» **Work instruction**
Count every line in the data that contains the word "axis", then report that number alone.

Data items:
· · ·

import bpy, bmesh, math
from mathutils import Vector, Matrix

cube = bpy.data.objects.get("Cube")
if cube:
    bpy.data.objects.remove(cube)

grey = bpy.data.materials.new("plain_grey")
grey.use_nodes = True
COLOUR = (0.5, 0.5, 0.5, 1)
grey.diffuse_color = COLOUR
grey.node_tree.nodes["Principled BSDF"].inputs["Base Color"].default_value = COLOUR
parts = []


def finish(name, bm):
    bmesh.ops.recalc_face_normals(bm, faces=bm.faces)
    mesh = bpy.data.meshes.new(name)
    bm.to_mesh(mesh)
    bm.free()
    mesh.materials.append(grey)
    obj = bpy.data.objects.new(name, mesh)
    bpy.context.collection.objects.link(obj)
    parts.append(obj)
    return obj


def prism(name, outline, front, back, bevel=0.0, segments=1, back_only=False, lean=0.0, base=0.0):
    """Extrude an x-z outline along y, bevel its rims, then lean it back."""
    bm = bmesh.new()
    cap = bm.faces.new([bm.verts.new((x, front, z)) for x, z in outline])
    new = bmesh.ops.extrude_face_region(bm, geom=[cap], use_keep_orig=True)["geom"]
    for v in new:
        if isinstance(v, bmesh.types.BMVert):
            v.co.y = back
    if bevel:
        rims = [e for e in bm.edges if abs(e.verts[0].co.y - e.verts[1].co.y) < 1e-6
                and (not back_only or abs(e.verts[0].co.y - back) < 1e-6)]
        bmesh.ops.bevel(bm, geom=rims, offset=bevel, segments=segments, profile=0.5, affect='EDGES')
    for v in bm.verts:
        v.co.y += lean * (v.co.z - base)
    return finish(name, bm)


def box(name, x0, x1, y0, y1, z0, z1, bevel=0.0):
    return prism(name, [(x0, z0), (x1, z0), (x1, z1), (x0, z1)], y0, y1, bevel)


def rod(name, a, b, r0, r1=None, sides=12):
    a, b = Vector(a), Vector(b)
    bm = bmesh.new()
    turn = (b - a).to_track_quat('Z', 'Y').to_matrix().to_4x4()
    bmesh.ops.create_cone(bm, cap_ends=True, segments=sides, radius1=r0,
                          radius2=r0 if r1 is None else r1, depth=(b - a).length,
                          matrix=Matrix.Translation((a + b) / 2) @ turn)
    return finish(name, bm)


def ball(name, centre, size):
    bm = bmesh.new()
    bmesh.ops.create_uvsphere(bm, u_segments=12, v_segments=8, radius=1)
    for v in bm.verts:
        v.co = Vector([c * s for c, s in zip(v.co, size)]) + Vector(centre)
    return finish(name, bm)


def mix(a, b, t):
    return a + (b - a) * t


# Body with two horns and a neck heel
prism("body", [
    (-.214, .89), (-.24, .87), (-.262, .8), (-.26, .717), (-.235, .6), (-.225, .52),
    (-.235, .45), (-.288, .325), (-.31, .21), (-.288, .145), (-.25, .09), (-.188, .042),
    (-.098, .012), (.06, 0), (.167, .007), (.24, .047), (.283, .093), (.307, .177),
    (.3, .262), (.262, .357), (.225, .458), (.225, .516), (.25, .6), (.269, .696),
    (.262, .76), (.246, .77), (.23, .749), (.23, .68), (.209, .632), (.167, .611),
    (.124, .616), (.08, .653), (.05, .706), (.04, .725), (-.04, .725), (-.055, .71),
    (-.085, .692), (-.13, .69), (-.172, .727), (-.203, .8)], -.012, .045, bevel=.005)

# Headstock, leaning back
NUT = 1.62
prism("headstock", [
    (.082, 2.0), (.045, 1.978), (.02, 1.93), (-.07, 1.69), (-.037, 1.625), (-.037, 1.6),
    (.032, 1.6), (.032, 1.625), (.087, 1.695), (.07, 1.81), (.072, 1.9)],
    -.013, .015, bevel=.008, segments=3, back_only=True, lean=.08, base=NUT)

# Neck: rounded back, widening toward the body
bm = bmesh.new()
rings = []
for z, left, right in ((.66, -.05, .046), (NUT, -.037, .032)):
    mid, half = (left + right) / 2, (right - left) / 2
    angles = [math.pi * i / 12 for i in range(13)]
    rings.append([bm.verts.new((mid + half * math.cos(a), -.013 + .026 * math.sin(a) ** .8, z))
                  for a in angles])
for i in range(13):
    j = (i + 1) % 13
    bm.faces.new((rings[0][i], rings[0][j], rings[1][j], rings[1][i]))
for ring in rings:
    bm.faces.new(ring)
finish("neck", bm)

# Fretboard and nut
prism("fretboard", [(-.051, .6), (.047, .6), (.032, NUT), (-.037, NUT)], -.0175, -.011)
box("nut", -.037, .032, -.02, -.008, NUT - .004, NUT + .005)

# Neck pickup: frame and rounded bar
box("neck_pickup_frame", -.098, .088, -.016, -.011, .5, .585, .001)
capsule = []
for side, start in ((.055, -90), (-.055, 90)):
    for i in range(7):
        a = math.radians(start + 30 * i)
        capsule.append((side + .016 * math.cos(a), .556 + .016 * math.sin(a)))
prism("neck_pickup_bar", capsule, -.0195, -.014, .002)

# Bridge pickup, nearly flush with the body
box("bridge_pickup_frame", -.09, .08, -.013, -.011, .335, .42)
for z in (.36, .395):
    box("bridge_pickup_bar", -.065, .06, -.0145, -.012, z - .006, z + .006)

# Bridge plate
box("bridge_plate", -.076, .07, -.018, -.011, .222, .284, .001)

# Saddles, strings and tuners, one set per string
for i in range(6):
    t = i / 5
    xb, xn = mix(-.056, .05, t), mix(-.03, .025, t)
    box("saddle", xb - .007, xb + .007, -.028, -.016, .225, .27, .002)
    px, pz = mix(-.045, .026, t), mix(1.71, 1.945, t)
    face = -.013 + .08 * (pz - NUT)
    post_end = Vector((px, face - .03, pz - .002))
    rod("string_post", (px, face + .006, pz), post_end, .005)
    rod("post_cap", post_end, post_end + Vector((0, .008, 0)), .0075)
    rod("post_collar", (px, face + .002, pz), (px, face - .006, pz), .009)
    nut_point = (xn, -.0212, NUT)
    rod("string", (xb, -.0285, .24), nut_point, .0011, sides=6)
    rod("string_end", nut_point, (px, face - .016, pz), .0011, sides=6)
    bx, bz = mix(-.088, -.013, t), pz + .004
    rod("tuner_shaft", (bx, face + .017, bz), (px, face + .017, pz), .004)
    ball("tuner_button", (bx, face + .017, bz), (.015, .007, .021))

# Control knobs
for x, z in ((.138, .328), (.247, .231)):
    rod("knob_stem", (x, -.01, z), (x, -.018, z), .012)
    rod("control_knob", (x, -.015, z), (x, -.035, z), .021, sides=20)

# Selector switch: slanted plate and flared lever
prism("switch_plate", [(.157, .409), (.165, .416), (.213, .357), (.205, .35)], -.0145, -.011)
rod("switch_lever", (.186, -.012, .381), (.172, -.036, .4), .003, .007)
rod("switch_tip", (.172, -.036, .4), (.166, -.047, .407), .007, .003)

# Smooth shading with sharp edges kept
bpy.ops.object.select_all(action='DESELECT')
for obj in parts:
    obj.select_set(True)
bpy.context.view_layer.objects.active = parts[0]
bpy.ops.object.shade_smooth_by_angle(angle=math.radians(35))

· · ·

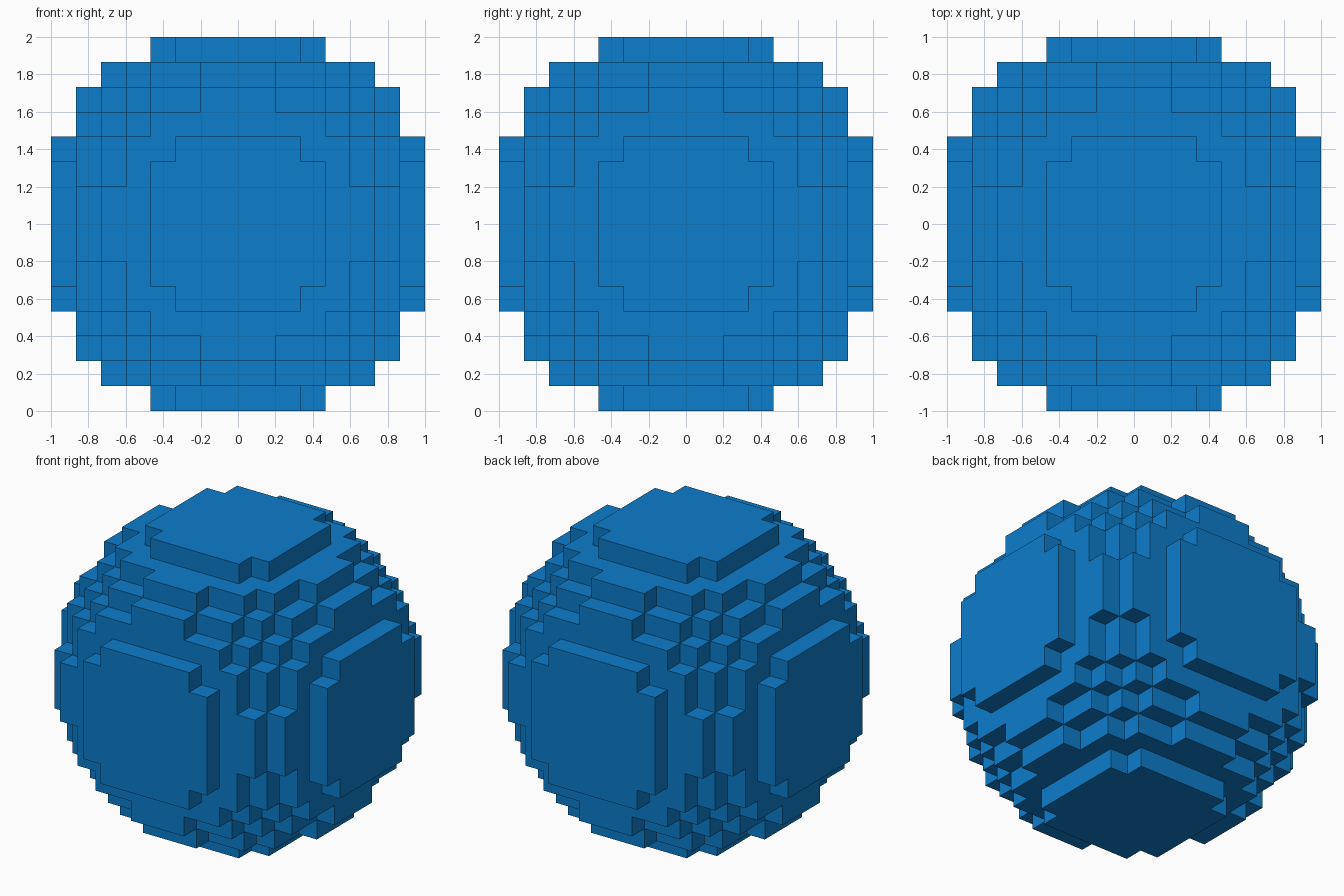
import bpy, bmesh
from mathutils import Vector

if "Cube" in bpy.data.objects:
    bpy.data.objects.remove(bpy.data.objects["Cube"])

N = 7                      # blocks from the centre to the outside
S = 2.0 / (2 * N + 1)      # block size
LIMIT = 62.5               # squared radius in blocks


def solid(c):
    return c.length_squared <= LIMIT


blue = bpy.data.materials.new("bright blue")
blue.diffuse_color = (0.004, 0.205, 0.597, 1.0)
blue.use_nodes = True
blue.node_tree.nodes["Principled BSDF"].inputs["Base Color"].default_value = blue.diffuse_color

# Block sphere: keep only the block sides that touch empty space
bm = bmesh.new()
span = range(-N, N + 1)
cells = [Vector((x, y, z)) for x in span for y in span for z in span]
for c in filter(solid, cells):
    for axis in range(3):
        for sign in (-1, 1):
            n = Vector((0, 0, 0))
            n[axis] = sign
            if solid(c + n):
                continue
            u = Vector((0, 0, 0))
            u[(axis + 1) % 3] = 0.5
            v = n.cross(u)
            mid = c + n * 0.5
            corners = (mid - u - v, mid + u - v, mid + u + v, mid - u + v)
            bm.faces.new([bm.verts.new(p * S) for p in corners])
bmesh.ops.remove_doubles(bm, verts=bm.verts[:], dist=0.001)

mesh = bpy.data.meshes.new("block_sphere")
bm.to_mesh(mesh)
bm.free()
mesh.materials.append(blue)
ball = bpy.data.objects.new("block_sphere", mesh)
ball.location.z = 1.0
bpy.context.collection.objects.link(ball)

· · ·

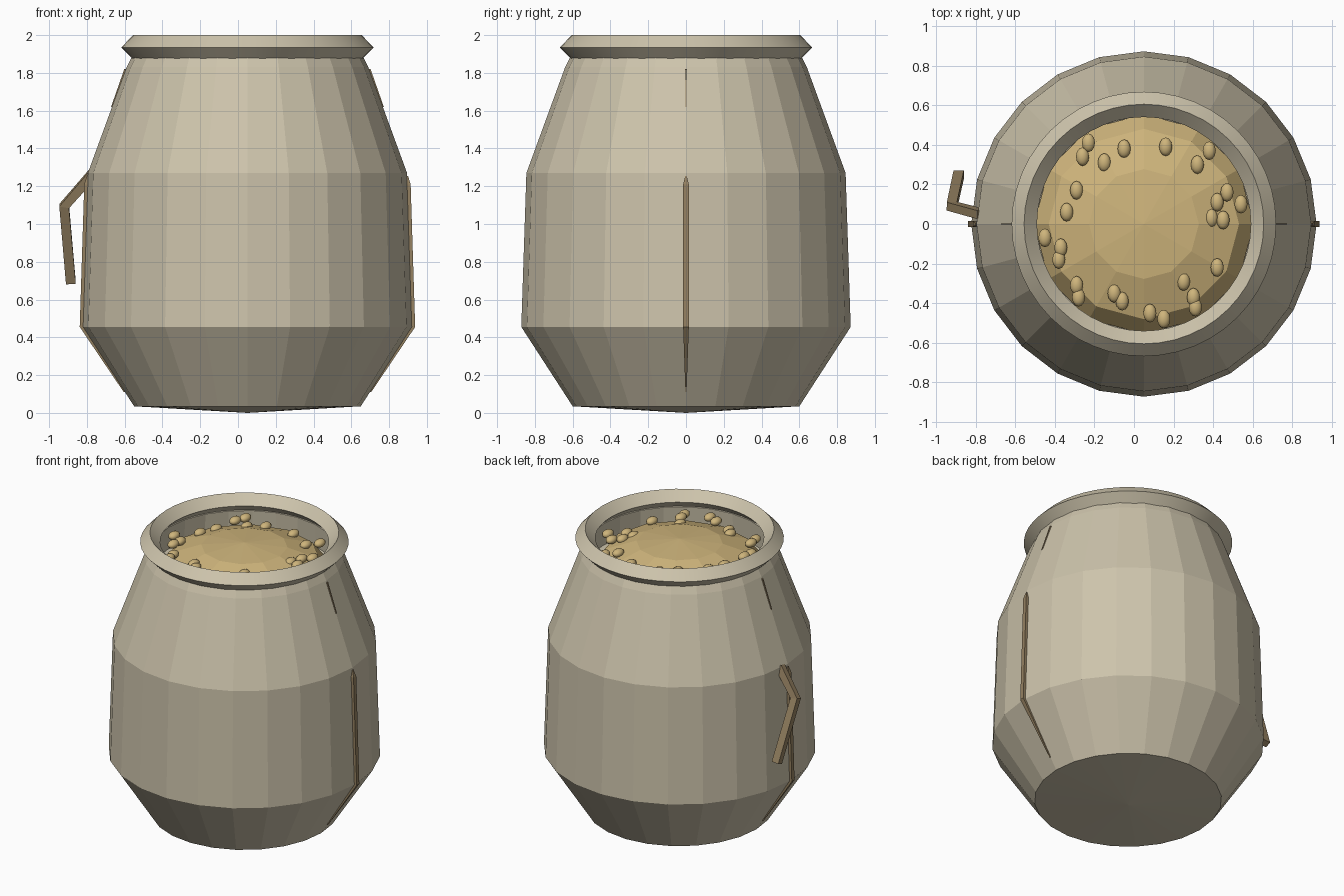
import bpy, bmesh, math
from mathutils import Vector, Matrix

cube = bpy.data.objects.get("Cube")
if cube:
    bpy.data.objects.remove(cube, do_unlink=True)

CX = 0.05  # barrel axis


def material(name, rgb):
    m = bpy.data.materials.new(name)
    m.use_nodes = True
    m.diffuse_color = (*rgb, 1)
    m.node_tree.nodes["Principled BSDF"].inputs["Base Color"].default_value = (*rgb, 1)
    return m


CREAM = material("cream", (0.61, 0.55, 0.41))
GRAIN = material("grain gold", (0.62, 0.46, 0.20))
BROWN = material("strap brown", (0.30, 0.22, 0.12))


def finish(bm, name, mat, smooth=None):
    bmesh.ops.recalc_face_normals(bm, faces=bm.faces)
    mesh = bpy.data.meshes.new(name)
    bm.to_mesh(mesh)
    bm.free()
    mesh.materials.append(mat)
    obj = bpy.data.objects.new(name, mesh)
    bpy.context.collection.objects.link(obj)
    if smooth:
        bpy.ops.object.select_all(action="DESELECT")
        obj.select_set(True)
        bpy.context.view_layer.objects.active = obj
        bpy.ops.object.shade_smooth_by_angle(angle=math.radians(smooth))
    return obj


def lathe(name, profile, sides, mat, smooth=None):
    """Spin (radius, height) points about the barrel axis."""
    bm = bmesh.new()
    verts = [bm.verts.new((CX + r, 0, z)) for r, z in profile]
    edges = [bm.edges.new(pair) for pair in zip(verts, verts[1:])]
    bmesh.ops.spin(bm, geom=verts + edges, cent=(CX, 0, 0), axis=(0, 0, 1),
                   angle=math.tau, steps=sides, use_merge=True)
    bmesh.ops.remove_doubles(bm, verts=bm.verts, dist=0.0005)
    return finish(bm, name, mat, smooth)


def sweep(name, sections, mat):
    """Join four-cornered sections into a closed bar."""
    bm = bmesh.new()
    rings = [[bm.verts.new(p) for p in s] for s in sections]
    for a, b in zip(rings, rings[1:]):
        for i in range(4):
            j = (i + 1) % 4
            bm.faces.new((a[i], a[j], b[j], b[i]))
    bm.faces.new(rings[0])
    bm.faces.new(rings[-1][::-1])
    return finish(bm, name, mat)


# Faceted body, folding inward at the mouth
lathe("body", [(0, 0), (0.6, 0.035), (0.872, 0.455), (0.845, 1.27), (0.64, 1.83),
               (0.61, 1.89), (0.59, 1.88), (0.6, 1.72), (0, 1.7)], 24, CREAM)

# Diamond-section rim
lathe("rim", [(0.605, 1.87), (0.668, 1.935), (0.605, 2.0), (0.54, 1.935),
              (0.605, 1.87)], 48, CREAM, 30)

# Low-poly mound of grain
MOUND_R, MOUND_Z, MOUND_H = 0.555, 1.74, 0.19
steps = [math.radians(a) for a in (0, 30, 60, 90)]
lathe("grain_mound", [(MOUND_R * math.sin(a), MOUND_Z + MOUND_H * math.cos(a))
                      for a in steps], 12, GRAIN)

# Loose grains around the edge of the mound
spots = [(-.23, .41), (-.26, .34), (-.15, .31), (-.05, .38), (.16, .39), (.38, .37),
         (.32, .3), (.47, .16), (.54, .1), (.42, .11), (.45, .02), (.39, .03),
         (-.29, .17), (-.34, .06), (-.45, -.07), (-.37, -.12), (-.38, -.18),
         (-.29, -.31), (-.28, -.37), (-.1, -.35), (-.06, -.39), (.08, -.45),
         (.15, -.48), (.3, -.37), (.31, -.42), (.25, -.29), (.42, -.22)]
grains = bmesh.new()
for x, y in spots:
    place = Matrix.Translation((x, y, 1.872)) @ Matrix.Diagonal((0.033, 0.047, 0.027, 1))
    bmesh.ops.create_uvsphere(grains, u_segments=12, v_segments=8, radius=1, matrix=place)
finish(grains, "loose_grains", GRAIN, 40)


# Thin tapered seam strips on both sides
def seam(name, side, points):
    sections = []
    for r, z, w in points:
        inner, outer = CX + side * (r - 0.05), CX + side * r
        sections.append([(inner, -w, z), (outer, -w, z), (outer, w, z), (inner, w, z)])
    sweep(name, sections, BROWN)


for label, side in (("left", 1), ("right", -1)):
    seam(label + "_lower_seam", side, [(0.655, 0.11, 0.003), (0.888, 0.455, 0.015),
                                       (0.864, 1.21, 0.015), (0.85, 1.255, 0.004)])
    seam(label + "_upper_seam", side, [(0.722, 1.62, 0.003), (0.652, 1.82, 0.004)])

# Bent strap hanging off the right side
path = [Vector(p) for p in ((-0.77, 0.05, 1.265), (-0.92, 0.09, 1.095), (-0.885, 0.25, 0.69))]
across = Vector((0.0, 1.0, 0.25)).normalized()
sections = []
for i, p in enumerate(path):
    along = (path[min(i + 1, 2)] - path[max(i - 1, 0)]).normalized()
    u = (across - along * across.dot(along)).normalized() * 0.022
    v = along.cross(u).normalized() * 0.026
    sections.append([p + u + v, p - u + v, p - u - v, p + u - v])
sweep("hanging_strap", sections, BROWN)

· · ·

» **Response to the task**
6